Its admission to the agenda precluded the already tabled motions from being discussed. All subsequent discussion was a stitch up. The Emergency motion was overwhelmingly carried. The only voice of dissent was Peter Keenlyside, from Greater Manchester Amal branch who pointed out that a letter from Patricia Hewitt telling the union what it wanted to hear would be all it needed to meet the demands of the proposition and that we should instead pass ones further on in the agenda, propositions that the union assert itself comprehensively on its policy in the Labour Party. A brave speech.
After this discussion we reached the proposition on the agenda from Scotland No 2 Branch, the CWU Branch that has affiliated to the Scottish Socialist Party. Their proposition called for the right for branches and regions to affiliate to any political parties that followed the principles of the CWU. This is the "RMT Model" and was moved as such, with much of the debate focussed on how it could lead to the CWU being disaffiliated like the RMT. The debate was very polarised largely because mainly right wing speakers were called to speak against.
Only Paul Moore from Central London Branch made the left criticism of the proposition reminding the conference that the CWU had played its part in making the Labour Party as right wing as it was today by voting for Partnership in Power and other rule changes as well as New Labour policies such as the privatisation of the London Underground.
The Scotland No 2 proposition was overwhelmingly defeated, approximately 5 to 1.
These debates made clear that the choice in the CWU is not between affiliation to Labour or supporting other parties but whether the union is prepared to assert itself politically in the Labour Party or whether it will stay quiet and tail the "Big Four".
Postal branches had been encouraged to vote agaisnt the Scotland No 2 Branch proposition on the basis that the point had already been made on the Emergency proposition. This shows that the majority preference of "Labour oppositionists" in the CWU is opposition to engaged political involvement with the Labour Party rather than support for any other political parties.
It was reported to conference that Billy Hayes and Dave Ward would be attending the Labour Party National Policy Forum in July. It is vital that CWU delegates do not do as they have done before, sell out CWU policies on employment rights for a sentence of warm words on the future of the postal industry in a Forum report.
With the anti union laws still on the statute book, offshoring of 10,000s of jobs and future liberalisation of the postal and telecoms industry through Government regulation still on the horizon there is much to fight for.
There was a Labour Representation Committee Fringe meeting at CWU Conference.
John McDonnell MP called on CWU activists to fight on socialist principles within the Labour Party and work within the newly formed LRC. There was a discussion on how the CWU could use the current affiliation to the Labour Party and work with other unions to abandon Blairite policies.
At the CWU Broad Left Rally Tommy Sheridan (SSP) and Mark Sandell (AWL) debated the issue of the political funds.
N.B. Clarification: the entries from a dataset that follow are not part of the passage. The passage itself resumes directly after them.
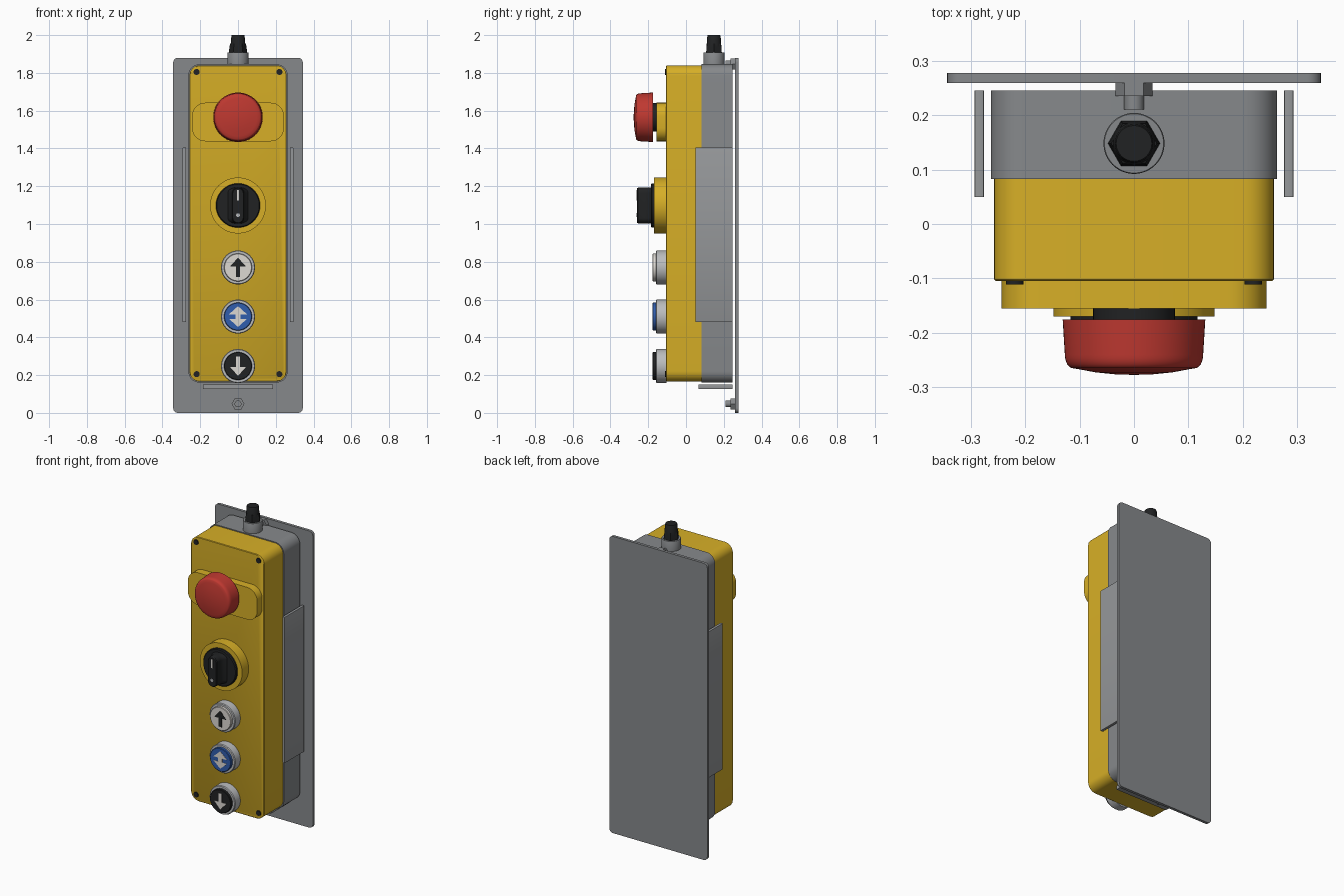
import bpy, bmesh, math

if "Cube" in bpy.data.objects:
    bpy.data.objects.remove(bpy.data.objects["Cube"])


def material(name, rgb):
    m = bpy.data.materials.new(name)
    m.diffuse_color = (*rgb, 1)
    m.use_nodes = True
    m.node_tree.nodes["Principled BSDF"].inputs["Base Color"].default_value = m.diffuse_color
    return m


YELLOW = material("yellow", (0.68, 0.43, 0.02))
RED = material("red", (0.52, 0.04, 0.03))
BLACK = material("black", (0.015, 0.016, 0.017))
BLUE = material("blue", (0.03, 0.11, 0.42))
WHITE = material("white", (0.72, 0.69, 0.65))
SILVER = material("silver", (0.5, 0.51, 0.52))
GREY = material("grey", (0.24, 0.25, 0.26))
RAIL = material("rail_grey", (0.3, 0.31, 0.32))


def circle(r, n=48, start=0.0):
    return [(r * math.cos(start + 2 * math.pi * i / n),
             r * math.sin(start + 2 * math.pi * i / n)) for i in range(n)]


def rounded(hw, hh, r, n=8):
    pts = []
    for k, (sx, sz) in enumerate([(1, 1), (-1, 1), (-1, -1), (1, -1)]):
        for i in range(n + 1):
            a = math.pi / 2 * (k + i / n)
            pts.append((sx * (hw - r) + r * math.cos(a), sz * (hh - r) + r * math.sin(a)))
    return pts


def loft(name, outline, sections, mat, x=0.0, c=0.0, axis="Y"):
    """Sweep an outline along an axis; each section is (position, scale_u[, scale_v])."""
    bm = bmesh.new()
    rings = []
    for s in sections:
        p, su, sv = s[0], s[1], s[-1]
        ring = []
        for u, v in outline:
            co = (x + u * su, p, c + v * sv) if axis == "Y" else (x + u * su, c + v * sv, p)
            ring.append(bm.verts.new(co))
        rings.append(ring)
    n = len(outline)
    for a, b in zip(rings, rings[1:]):
        for i in range(n):
            bm.faces.new((a[i], a[(i + 1) % n], b[(i + 1) % n], b[i]))
    bm.faces.new(rings[0])
    bm.faces.new(rings[-1])
    bmesh.ops.recalc_face_normals(bm, faces=bm.faces)
    me = bpy.data.meshes.new(name)
    bm.to_mesh(me)
    bm.free()
    me.materials.append(mat)
    ob = bpy.data.objects.new(name, me)
    bpy.context.collection.objects.link(ob)
    bpy.ops.object.select_all(action="DESELECT")
    ob.select_set(True)
    bpy.context.view_layer.objects.active = ob
    bpy.ops.object.shade_smooth_by_angle(angle=math.radians(35))
    return ob


def prism(name, outline, y0, y1, mat, x=0.0, c=0.0):
    return loft(name, outline, [(y0, 1), (y1, 1)], mat, x, c)


# Wall plate with holder rails and bottom lip
prism("back_plate", rounded(0.343, 0.94, 0.025), 0.277, 0.259, GREY, c=0.94)
for side, s in (("left", -1), ("right", 1)):
    prism(side + "_rail", rounded(0.0085, 0.4625, 0.002, 2), 0.245, 0.05, RAIL, s * 0.284, 0.943)
prism("bottom_lip", rounded(0.185, 0.0125, 0.002, 2), 0.245, 0.065, RAIL, c=0.138)

# Plate bolts
for place, z in (("top", 1.848), ("bottom", 0.048)):
    prism(place + "_bolt_head", circle(0.034, 6), 0.259, 0.235, GREY, c=z)
    prism(place + "_bolt_stud", circle(0.018, 24), 0.235, 0.21, GREY, c=z)

# Housing: grey rear half, yellow front half
prism("rear_housing", rounded(0.263, 0.843, 0.06), 0.245, 0.083, GREY, c=1.003)
loft("front_housing", rounded(0.257, 0.837, 0.055),
     [(0.083, 1), (-0.102, 1), (-0.105, 0.988, 0.996)], YELLOW, c=1.003)
for sx in (-1, 1):
    for place, z in (("top", 1.805), ("bottom", 0.205)):
        prism(place + "_screw", circle(0.016, 24), -0.103, -0.111, BLACK, sx * 0.219, z)

# Emergency stop: oblong base, neck, mushroom head
prism("stop_base", rounded(0.243, 0.102, 0.07), -0.104, -0.155, YELLOW, c=1.54)
prism("stop_neck", circle(0.075), -0.155, -0.18, BLACK, c=1.565)
dome = [(-0.24 - 0.025 * math.sin(t), 0.112 + 0.015 * math.cos(t))
        for t in [math.pi / 2 * i / 6 for i in range(6)]]
dome += [(-0.267, 0.1), (-0.2725, 0.07), (-0.276, 0.035), (-0.277, 0.005)]
loft("stop_button", circle(1, 64), [(-0.175, 0.131)] + dome, RED, c=1.565)

# Rotary selector: yellow collar, black dial, grip with markers
prism("selector_collar", circle(0.148, 64), -0.104, -0.17, YELLOW, c=1.098)
loft("selector_dial", circle(0.117, 64),
     [(-0.168, 1), (-0.18, 1), (-0.186, 0.96)], BLACK, c=1.098)
loft("selector_grip", rounded(0.032, 0.096, 0.03),
     [(-0.18, 1.9, 1.0), (-0.2, 1.2, 1.0), (-0.22, 1, 1.0), (-0.255, 1, 0.98), (-0.26, 0.88, 0.94)],
     BLACK, c=1.098)
prism("selector_marker", rounded(0.006, 0.028, 0.003, 3), -0.258, -0.2615, WHITE, c=1.152)
prism("selector_dot", circle(0.01, 20), -0.258, -0.2615, SILVER, c=1.047)

# Push buttons with arrow symbols
half = [(0.011, -0.05), (0.011, 0.005), (0.042, 0.005), (0.0, 0.052)]
up = half + [(-u, v) for u, v in reversed(half[:3])]
down = [(u, -v) for u, v in up]
q = [(0.014, 0.012), (0.048, 0.012), (0.0, 0.055)]
both = q + [(-u, v) for u, v in reversed(q[:2])]
both += [(-0.014, -0.012), (-0.048, -0.012), (0.0, -0.055), (0.048, -0.012), (0.014, -0.012)]
for label, z, face, mark, shape in (("up", 0.77, WHITE, BLACK, up),
                                    ("common", 0.51, BLUE, WHITE, both),
                                    ("down", 0.248, BLACK, WHITE, down)):
    loft(label + "_bezel", circle(0.09),
         [(-0.104, 1), (-0.155, 1), (-0.16, 0.96)], SILVER, c=z)
    loft(label + "_button", circle(0.074),
         [(-0.155, 1), (-0.174, 1), (-0.177, 0.96)], face, c=z)
    prism(label + "_arrow", shape, -0.176, -0.1785, mark, c=z)

# Cable gland on top: grey nut ring, black hex tapering to a round sleeve
loft("gland_ring", circle(0.056),
     [(1.84, 1), (1.905, 1), (1.908, 0.97)], GREY, c=0.148, axis="Z")
loft("gland_hex", circle(0.048, 6),
     [(1.905, 1), (1.935, 0.95), (1.955, 0.87)], BLACK, c=0.148, axis="Z")
loft("cable_sleeve", circle(0.04, 32),
     [(1.93, 1), (1.995, 0.88), (2.0, 0.82)], BLACK, c=0.148, axis="Z")
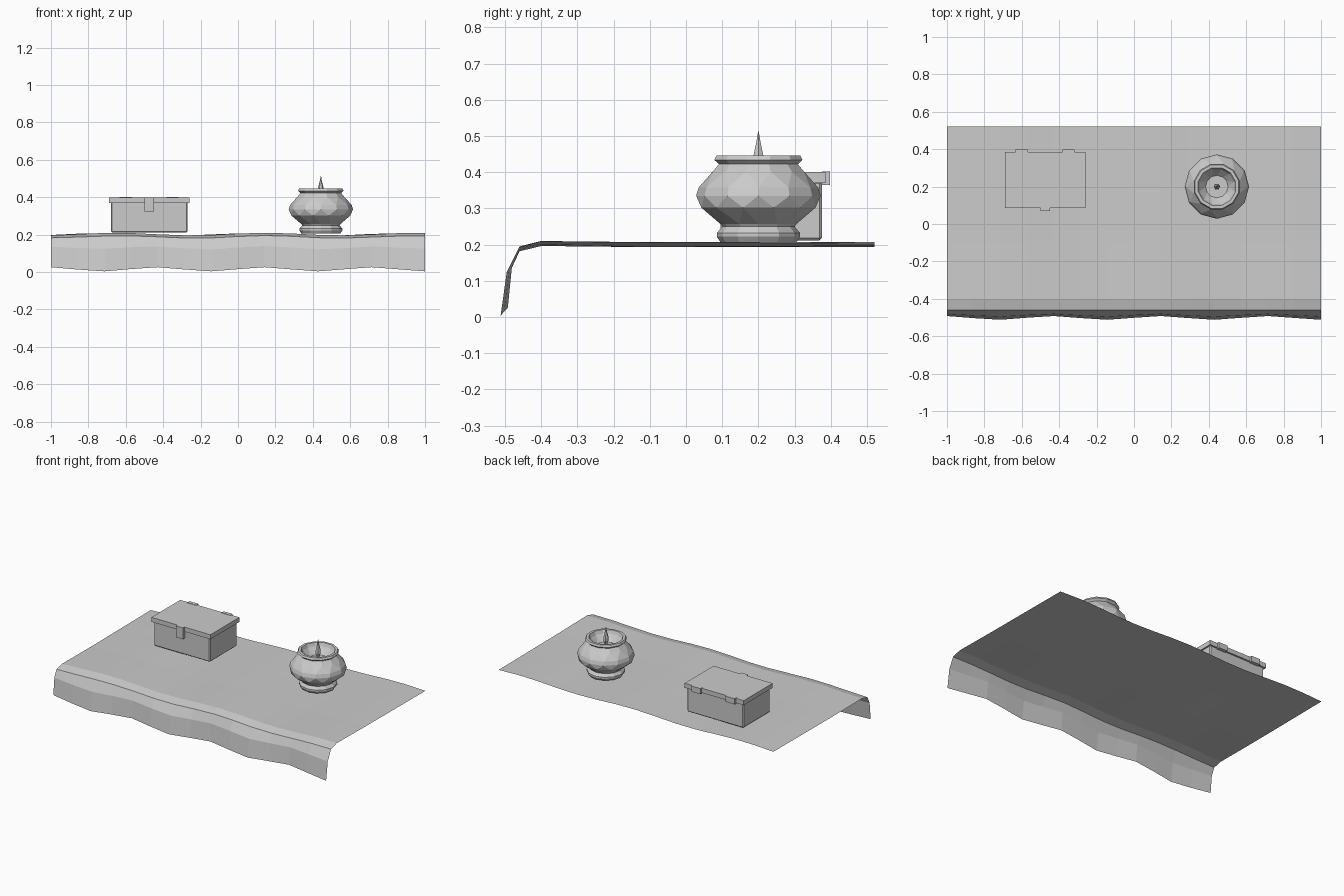
import bpy, bmesh, math
from mathutils import Vector

cube = bpy.data.objects.get("Cube")
if cube:
    bpy.data.objects.remove(cube, do_unlink=True)

grey = bpy.data.materials.new("plain grey")
grey.use_nodes = True
grey.diffuse_color = (0.6, 0.6, 0.6, 1)
grey.node_tree.nodes["Principled BSDF"].inputs["Base Color"].default_value = (0.6, 0.6, 0.6, 1)


def finish(name, bm, solid=True):
    if solid:
        bmesh.ops.recalc_face_normals(bm, faces=bm.faces)
    mesh = bpy.data.meshes.new(name)
    bm.to_mesh(mesh)
    bm.free()
    mesh.materials.append(grey)
    obj = bpy.data.objects.new(name, mesh)
    bpy.context.collection.objects.link(obj)
    return obj


def box(name, low, high, bevel=0):
    low, high = Vector(low), Vector(high)
    bm = bmesh.new()
    bmesh.ops.create_cube(bm, size=1)
    for v in bm.verts:
        v.co = (low + high) / 2 + v.co * (high - low)
    if bevel:
        bmesh.ops.bevel(bm, geom=bm.edges[:], offset=bevel, segments=1, affect='EDGES')
    return finish(name, bm)


def turned(name, profile, centre, sides):
    """Faceted lathe form; each profile row is radius, height, twist in half steps."""
    bm = bmesh.new()
    rings = []
    for r, z, twist in profile:
        ring = []
        for i in range(sides):
            a = math.tau * (i + twist / 2) / sides
            ring.append(bm.verts.new((centre[0] + r * math.cos(a),
                                      centre[1] + r * math.sin(a), z)))
        rings.append(ring)
    for a, b in zip(rings, rings[1:]):
        for i in range(sides):
            j = (i + 1) % sides
            bm.faces.new((a[i], a[j], b[i]))
            bm.faces.new((a[j], b[j], b[i]))
    bm.faces.new(rings[0])
    bm.faces.new(rings[-1])
    return finish(name, bm)


# Draped cloth: gently rippled top, rounded fold and a wavy hanging hem
rows = [(0.52, 0.2, 0), (0.2, 0.2, 0), (-0.1, 0.2, 0), (-0.4, 0.203, 0),
        (-0.46, 0.188, 0.1), (-0.488, 0.13, 0.7), (-0.502, 0.015, 1)]
columns = 14
bm = bmesh.new()
grid = []
for y, z, hang in rows:
    line = []
    for i in range(columns + 1):
        x = -1 + 2 * i / columns
        wave = math.cos(math.tau * (x + 0.15) / 0.575)
        ripple = math.sin(math.tau * (x + 0.1) / 0.8 + y)
        line.append(bm.verts.new((x, y - 0.01 * wave * hang,
                                  z + 0.007 * ripple * (1 - hang) - 0.011 * wave * hang)))
    grid.append(line)
for a, b in zip(grid, grid[1:]):
    for i in range(columns):
        bm.faces.new((a[i], b[i], b[i + 1], a[i + 1]))
finish("cloth", bm, solid=False)

# Lidded box with latch and hinges
box("box_body", (-0.68, 0.095, 0.212), (-0.27, 0.375, 0.375), 0.006)
box("box_lid", (-0.69, 0.085, 0.37), (-0.26, 0.385, 0.4))
box("box_latch", (-0.5, 0.07, 0.325), (-0.45, 0.09, 0.4))
for name, x in (("right", -0.6), ("left", -0.35)):
    box(name + "_hinge", (x - 0.033, 0.375, 0.365), (x + 0.033, 0.398, 0.402))

# Round pot with a foot, wide belly, flared rim and hollow mouth
pot = [(0.105, 0.207, 0), (0.115, 0.222, 0), (0.115, 0.232, 0), (0.1, 0.25, 0),
       (0.105, 0.257, 0), (0.163, 0.302, 1), (0.172, 0.335, 2), (0.165, 0.358, 2),
       (0.13, 0.402, 3), (0.113, 0.422, 3), (0.126, 0.434, 3), (0.12, 0.446, 3),
       (0.104, 0.446, 3), (0.095, 0.425, 3), (0.06, 0.385, 4)]
turned("pot", pot, (0.443, 0.2), 12)

# Pointed flame standing in the mouth
flame = [(0.006, 0.383, 0), (0.017, 0.425, 0), (0.016, 0.445, 0), (0.007, 0.482, 0), (0.001, 0.513, 0)]
turned("flame", flame, (0.443, 0.2), 6)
Whilst Tommy called for the union to disaffiliate from the Labour Party as it no longer represented working class interests, Mark argued for a fight "to the death" within the Labour Party as part of building for a workers party and a workers government.
At the Post Worker meeting George Galloway was the guest speaker. He provided an account of the electoral success of Respect that was fanciful and concentrated on East London, Birmingham and Leicester. His incredibly optimistic scenario for its development depended on it being seen as the "alternative" for those "most betrayed" by Labour. He regretted the fact that the CWU Conference had rejected "democratising" their political fund.